The state’s standing in the Annie E. Casey Foundation’s annual Kids Count report marked a five-year low for New Mexico, which has struggled for years in the rankings and historically has had one of the nation’s highest poverty rates. The state slipped from 49th to 50th in the recent analysis for the first time since 2013, when the effect of long-term unemployment on children was a lingering concern in the country after the recession.
James Jimenez, the executive director for New Mexico Voices for Children, said the report based on 2016 data reflects the reality that poverty and other economic factors from the downturn have had a prolonged effect on New Mexico and its children.
The Kids Count data showed 145,000 children in the state, or 30 percent, were living at or below the federal poverty level in 2016.
Education statistics also were a factor in the state’s bottom-rung ranking, with officials struggling to significantly improve a high school graduation rate of about 71 percent, as well as reading levels among fourth-graders that showed three-fourths of them were not proficient at their grade level. The state ranked last on both fronts in the education category.
“We believe that as the public hears of this, they’ll say enough is enough; this is unacceptable,” said Jimenez, whose Albuquerque-based nonprofit is the state partner of the Annie E. Casey Foundation. “It’s not acceptable that we rank last.”
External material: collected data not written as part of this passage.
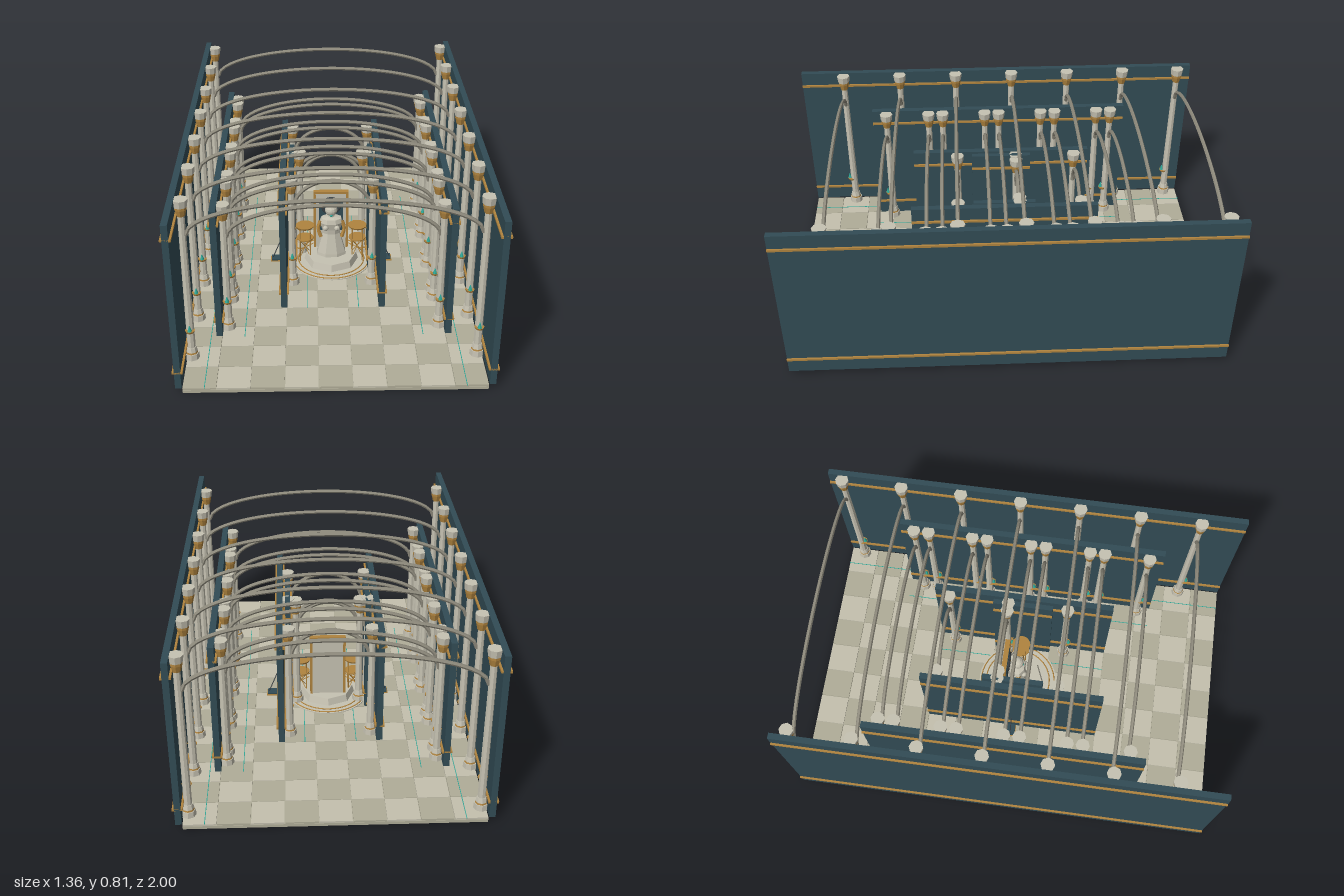
import * as THREE from 'three';

const mat = (color) => new THREE.MeshStandardMaterial({ color, flatShading: true });
const M = {
  stone: mat(0xc6c2b2), tileA: mat(0xc4c0ae), tileB: mat(0xb0ad98), arch: mat(0x8f8b7d),
  wall: mat(0x324c55), gold: mat(0xb0843f), teal: mat(0x2fa898), dark: mat(0x3a4044),
};

export function createModel() {
  const root = new THREE.Group();

  const add = (parent, name, geo, m, x = 0, y = 0, z = 0) => {
    const mesh = new THREE.Mesh(geo, m);
    mesh.name = name;
    mesh.position.set(x, y, z);
    parent.add(mesh);
    return mesh;
  };
  // box given by its centre in x and z and its bottom and top in y
  const box = (parent, name, m, w, y0, y1, d, x = 0, z = 0) =>
    add(parent, name, new THREE.BoxGeometry(w, y1 - y0, d), m, x, (y0 + y1) / 2, z);
  const drum = (parent, name, m, rTop, rBottom, y0, y1, x = 0, z = 0, sides = 8) =>
    add(parent, name, new THREE.CylinderGeometry(rTop, rBottom, y1 - y0, sides), m, x, (y0 + y1) / 2, z);
  const rod = (parent, name, m, a, b, r) =>
    add(parent, name, new THREE.TubeGeometry(
      new THREE.LineCurve3(new THREE.Vector3(...a), new THREE.Vector3(...b)), 1, r, 5), m);
  const group = (name, parent = root) => {
    const g = new THREE.Group();
    g.name = name;
    parent.add(g);
    return g;
  };

  // Checkered floor
  const floor = group('floor');
  const t = 1 / 7;
  box(floor, 'floorBed', M.tileB, 1.28, 0, 0.014, 2);
  for (let i = 0; i < 9; i++) {
    for (let j = 0; j < 14; j++) {
      box(floor, 'tile', (i + j) % 2 ? M.tileB : M.tileA, t - 0.003, 0.002, 0.022, t - 0.003,
        (i - 4) * t, (j - 6.5) * t);
    }
  }

  // Column with base, gold neck, capital and a small lamp
  function column(parent, x, z, top) {
    const c = group('column', parent);
    c.position.set(x, 0, z);
    drum(c, 'columnFoot', M.stone, 0.031, 0.033, 0.02, 0.05);
    drum(c, 'columnFootRing', M.gold, 0.025, 0.027, 0.05, 0.058);
    drum(c, 'columnBase', M.stone, 0.021, 0.026, 0.058, 0.08);
    drum(c, 'columnShaft', M.stone, 0.015, 0.018, 0.08, top - 0.07);
    drum(c, 'columnNeck', M.gold, 0.025, 0.018, top - 0.075, top - 0.045);
    drum(c, 'columnCollar', M.gold, 0.026, 0.026, top - 0.045, top - 0.03);
    drum(c, 'columnCapital', M.stone, 0.032, 0.028, top - 0.033, top);
    drum(c, 'lampDish', M.gold, 0.022, 0.018, 0.164, 0.174, 0, 0.012);
    drum(c, 'lampCrystal', M.teal, 0.002, 0.01, 0.174, 0.2, 0, 0.022, 6);
  }

  // Elliptical rib across the hall
  function arch(parent, a, spring, peak, z) {
    const pts = [];
    for (let i = 0; i <= 24; i++) {
      const u = Math.PI * i / 24;
      pts.push(new THREE.Vector3(a * Math.cos(u), spring + (peak - spring) * Math.sin(u), z));
    }
    add(parent, 'archRib', new THREE.TubeGeometry(new THREE.CatmullRomCurve3(pts), 36, 0.009, 6), M.arch);
  }

  // Nested halls: pair of walls, gold trims, columns and ribs
  const halls = [
    { wx: 0.657, ww: 0.027, top: 0.81, hz: 1, cx: 0.62, a: 0.607, spring: 0.64, peak: 0.793, strip: 0.55, zs: [-6.5, -4.5, -2.5, -0.5, 1.5, 3.5, 5.5] },
    { wx: 0.513, ww: 0.028, top: 0.665, hz: 0.643, cx: 0.476, a: 0.463, spring: 0.5, peak: 0.65, strip: 0.4, zs: [-4, -3.5, -2, -1.5, 0, 0.5, 2, 2.5, 4] },
    { wx: 0.228, ww: 0.028, top: 0.597, hz: 0.429, cx: 0.19, a: 0.177, spring: 0.44, peak: 0.58, strip: 0.12, zs: [-2.5, -0.5, 1.5] },
    { wx: 0.19, ww: 0.024, top: 0.594, hz: 0.143, cx: 0.153, a: 0.145, spring: 0.44, peak: 0.572, zs: [-0.5] },
  ];
  for (const h of halls) {
    const hall = group('hall');
    for (const s of [-1, 1]) {
      box(hall, 'wall', M.wall, h.ww, 0.025, h.top, h.hz * 2, s * h.wx);
      for (const y of [0.102, h.top - 0.07]) {
        box(hall, 'wallTrim', M.gold, h.ww + 0.018, y - 0.005, y + 0.005, h.hz * 2, s * h.wx);
      }
      if (h.strip) box(hall, 'lightStrip', M.teal, 0.003, 0.02, 0.0235, h.hz * 2, s * h.strip);
      for (const z of h.zs) column(hall, s * h.cx, z * t, h.top - 0.003);
    }
    for (const z of h.zs) arch(hall, h.a, h.spring, h.peak, z * t);
  }

  // Round dais
  const dais = group('dais');
  drum(dais, 'daisPavement', M.stone, 0.2, 0.2, 0.015, 0.026, 0, 0, 32);
  for (const r of [0.19, 0.165]) {
    const ring = add(dais, 'daisRing', new THREE.TorusGeometry(r, 0.003, 6, 40), M.gold, 0, 0.027, 0);
    ring.rotation.x = Math.PI / 2;
  }
  drum(dais, 'daisStep', M.stone, 0.125, 0.135, 0.026, 0.06);

  // Framed panel behind the statue
  const panel = group('backPanel');
  box(panel, 'panelBoard', M.stone, 0.156, 0.055, 0.37, 0.016, 0, -0.06);
  for (const s of [-1, 1]) box(panel, 'panelPost', M.gold, 0.012, 0.055, 0.378, 0.024, s * 0.081, -0.06);
  box(panel, 'panelLintel', M.gold, 0.174, 0.366, 0.378, 0.024, 0, -0.06);
  box(panel, 'panelNiche', M.wall, 0.12, 0.16, 0.34, 0.006, 0, -0.05);
  const halo = add(panel, 'halo', new THREE.TorusGeometry(0.043, 0.007, 6, 24), M.dark, 0, 0.303, -0.042);
  halo.scale.z = 0.6;

  // Robed figure
  const statue = group('statue');
  const profile = [[0, 0.055], [0.078, 0.055], [0.075, 0.075], [0.045, 0.18], [0.048, 0.205],
    [0.06, 0.24], [0.052, 0.262], [0.018, 0.268], [0.014, 0.285], [0, 0.285]];
  const robe = add(statue, 'robe', new THREE.LatheGeometry(
    profile.map((p) => new THREE.Vector2(...p)), 8, Math.PI / 8), M.stone);
  robe.scale.z = 0.7;
  add(statue, 'head', new THREE.SphereGeometry(0.031, 12, 8), M.stone, 0, 0.305, 0);
  add(statue, 'chestGem', new THREE.OctahedronGeometry(0.008), M.teal, 0, 0.285, 0.026);
  for (const s of [-1, 1]) {
    add(statue, 'hand', new THREE.SphereGeometry(0.014, 8, 6), M.stone, s * 0.028, 0.22, 0.036);
    const sleeve = [[0.052, 0.252, 0.01], [0.064, 0.21, 0.015], [0.052, 0.165, 0.022]]
      .map(([x, y, z]) => new THREE.Vector3(s * x, y, z));
    add(statue, 'sleeve', new THREE.TubeGeometry(new THREE.CatmullRomCurve3(sleeve), 8, 0.01, 6), M.gold);
  }

  // Offering stands and low side plinths
  for (const s of [-1, 1]) {
    const stand = group('offeringStand');
    stand.position.x = s * 0.13;
    drum(stand, 'standTop', M.gold, 0.046, 0.042, 0.21, 0.219, 0, 0, 16);
    drum(stand, 'standShelf', M.gold, 0.042, 0.042, 0.145, 0.151, 0, 0, 16);
    for (let i = 0; i < 4; i++) {
      const u = Math.PI * (i + 0.5) / 2, c = Math.cos(u), d = Math.sin(u);
      rod(stand, 'standLeg', M.gold, [0.036 * c, 0.21, 0.036 * d], [0.036 * c, 0.026, 0.036 * d], 0.003);
      rod(stand, 'standBrace', M.gold, [0.036 * c, 0.145, 0.036 * d], [-0.036 * c, 0.05, -0.036 * d], 0.002);
    }
    const plinth = group('sidePlinth');
    box(plinth, 'plinthBase', M.gold, 0.1, 0.02, 0.028, 0.05, s * 0.253);
    box(plinth, 'plinthTop', M.wall, 0.092, 0.028, 0.035, 0.044, s * 0.253);
    rod(plinth, 'plinthStay', M.dark, [s * 0.292, 0.035, 0], [s * 0.235, 0.175, 0], 0.0025);
  }

  return root;
}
New Mexico’s slip came as the report’s national economic outlook for children continued to improve, according to the report. The child poverty rate in the United States was at 19 percent in 2016, down 4 points from when it had peaked in 2013.
New Hampshire was ranked highest overall in the report. Mississippi, a state that since 2014 had held the last-place spot, moved up two spots to 48th.
Gov. Susana Martinez’s administration indicated it understood well the need for improving circumstances for children, while seeking to highlight marginal improvements it says emerged in New Mexico during her time as governor.
For example, the state’s high school graduation rate — still hovering just above 71 percent — marks an all-time high for New Mexico at a time when the state has raised standards for receiving a diploma, the administration said.
The U.S. high school graduation rate has recently reached an all-time high, too.
“We know there is still work to be done,” said Benjamin Cloutier, a Martinez spokesman. “That’s why the governor is continuing to fight for better schools, teachers and outcomes for our children — every day.”
Martinez, a Republican, is in the last year of her second and final term.
Her spokesman said progress also could be found in early childhood programs, where enrollment and funding have increased since 2011.
In the upcoming school year, funding for prekindergarten programs for 4-year-olds will be $33.6 million, and for 3-year-olds it will be $28 million, according to the New Mexico Public Education Department.
Early childhood education marked one of the few areas of improvement between 2015 and 2016 in the Kids Count report. The rate of children not attending preschool fell slightly in New Mexico from 58 percent to 57 percent, resulting in the state moving up two spots in the category to 31st place.
Meanwhile, the rate of New Mexico children with health insurance — a bright spot in last year’s report — slipped. The state dropped from 16th place to 33rd in the category, as 5 percent of the state’s children went without health insurance in 2016.